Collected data
· · · · · · ·
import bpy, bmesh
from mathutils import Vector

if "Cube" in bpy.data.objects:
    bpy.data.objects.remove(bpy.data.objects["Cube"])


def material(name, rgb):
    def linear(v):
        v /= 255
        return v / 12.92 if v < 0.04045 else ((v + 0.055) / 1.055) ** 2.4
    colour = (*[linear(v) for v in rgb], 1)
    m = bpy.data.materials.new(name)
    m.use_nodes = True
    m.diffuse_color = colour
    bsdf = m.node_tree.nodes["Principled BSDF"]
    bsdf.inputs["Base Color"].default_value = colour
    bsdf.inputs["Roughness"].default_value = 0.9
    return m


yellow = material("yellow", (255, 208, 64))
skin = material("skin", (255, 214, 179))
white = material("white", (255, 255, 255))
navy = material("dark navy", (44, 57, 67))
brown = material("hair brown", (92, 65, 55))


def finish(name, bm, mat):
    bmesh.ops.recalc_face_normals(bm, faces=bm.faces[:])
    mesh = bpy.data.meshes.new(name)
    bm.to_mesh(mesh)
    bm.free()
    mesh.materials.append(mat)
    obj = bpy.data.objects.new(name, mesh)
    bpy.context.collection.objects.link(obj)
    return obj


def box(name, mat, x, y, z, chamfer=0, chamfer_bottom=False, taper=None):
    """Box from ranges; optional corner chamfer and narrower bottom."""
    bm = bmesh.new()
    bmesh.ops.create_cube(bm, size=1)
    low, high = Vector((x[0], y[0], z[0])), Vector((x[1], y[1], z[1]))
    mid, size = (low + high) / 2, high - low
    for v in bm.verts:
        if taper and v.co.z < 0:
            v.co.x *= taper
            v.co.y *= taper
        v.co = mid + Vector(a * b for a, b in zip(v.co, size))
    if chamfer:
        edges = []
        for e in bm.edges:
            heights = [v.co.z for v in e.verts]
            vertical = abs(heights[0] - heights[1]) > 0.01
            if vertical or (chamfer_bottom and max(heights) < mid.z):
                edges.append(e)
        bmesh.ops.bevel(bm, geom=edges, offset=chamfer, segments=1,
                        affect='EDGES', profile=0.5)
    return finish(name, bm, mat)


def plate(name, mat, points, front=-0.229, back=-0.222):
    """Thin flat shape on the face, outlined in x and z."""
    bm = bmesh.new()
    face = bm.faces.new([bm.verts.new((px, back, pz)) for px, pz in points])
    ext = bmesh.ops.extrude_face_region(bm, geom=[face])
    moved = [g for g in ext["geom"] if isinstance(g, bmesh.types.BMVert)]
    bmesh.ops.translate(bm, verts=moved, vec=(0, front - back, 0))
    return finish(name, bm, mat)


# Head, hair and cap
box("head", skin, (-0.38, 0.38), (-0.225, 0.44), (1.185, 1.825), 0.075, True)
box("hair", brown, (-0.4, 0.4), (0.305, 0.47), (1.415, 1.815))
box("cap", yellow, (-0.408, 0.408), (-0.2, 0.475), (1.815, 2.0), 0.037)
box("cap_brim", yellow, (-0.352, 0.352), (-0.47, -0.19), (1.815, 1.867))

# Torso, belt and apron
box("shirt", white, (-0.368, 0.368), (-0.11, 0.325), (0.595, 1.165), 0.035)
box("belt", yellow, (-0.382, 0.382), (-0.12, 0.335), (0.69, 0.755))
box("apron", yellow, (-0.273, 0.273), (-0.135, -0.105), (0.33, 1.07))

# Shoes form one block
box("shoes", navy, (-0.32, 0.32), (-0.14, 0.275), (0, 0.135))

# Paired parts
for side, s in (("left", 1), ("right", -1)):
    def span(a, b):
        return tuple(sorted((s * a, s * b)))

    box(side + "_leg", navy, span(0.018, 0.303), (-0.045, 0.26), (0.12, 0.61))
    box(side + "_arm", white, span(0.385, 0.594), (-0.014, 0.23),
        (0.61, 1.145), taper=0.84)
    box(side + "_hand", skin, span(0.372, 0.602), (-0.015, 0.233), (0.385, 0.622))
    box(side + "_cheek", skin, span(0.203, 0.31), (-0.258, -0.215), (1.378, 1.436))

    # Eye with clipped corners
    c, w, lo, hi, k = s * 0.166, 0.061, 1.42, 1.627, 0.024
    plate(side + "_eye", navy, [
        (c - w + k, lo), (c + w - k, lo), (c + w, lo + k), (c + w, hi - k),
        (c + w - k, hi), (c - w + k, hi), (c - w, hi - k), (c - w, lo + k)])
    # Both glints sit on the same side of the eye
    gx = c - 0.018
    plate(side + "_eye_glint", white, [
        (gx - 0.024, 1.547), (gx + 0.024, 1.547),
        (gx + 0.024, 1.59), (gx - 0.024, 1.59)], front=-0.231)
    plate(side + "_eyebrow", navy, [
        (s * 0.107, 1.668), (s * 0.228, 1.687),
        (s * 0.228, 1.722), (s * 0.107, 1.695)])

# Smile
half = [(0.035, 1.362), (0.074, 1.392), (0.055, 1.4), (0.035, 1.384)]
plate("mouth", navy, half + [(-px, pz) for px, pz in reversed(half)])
· · · · · · ·
Task to carry out: Please restate, word for word, the lines of the entries that run from the first line through the one holding "(44, 57, 67))", and add nothing.

Completed task:
import bpy, bmesh
from mathutils import Vector

if "Cube" in bpy.data.objects:
    bpy.data.objects.remove(bpy.data.objects["Cube"])


def material(name, rgb):
    def linear(v):
        v /= 255
        return v / 12.92 if v < 0.04045 else ((v + 0.055) / 1.055) ** 2.4
    colour = (*[linear(v) for v in rgb], 1)
    m = bpy.data.materials.new(name)
    m.use_nodes = True
    m.diffuse_color = colour
    bsdf = m.node_tree.nodes["Principled BSDF"]
    bsdf.inputs["Base Color"].default_value = colour
    bsdf.inputs["Roughness"].default_value = 0.9
    return m


yellow = material("yellow", (255, 208, 64))
skin = material("skin", (255, 214, 179))
white = material("white", (255, 255, 255))
navy = material("dark navy", (44, 57, 67))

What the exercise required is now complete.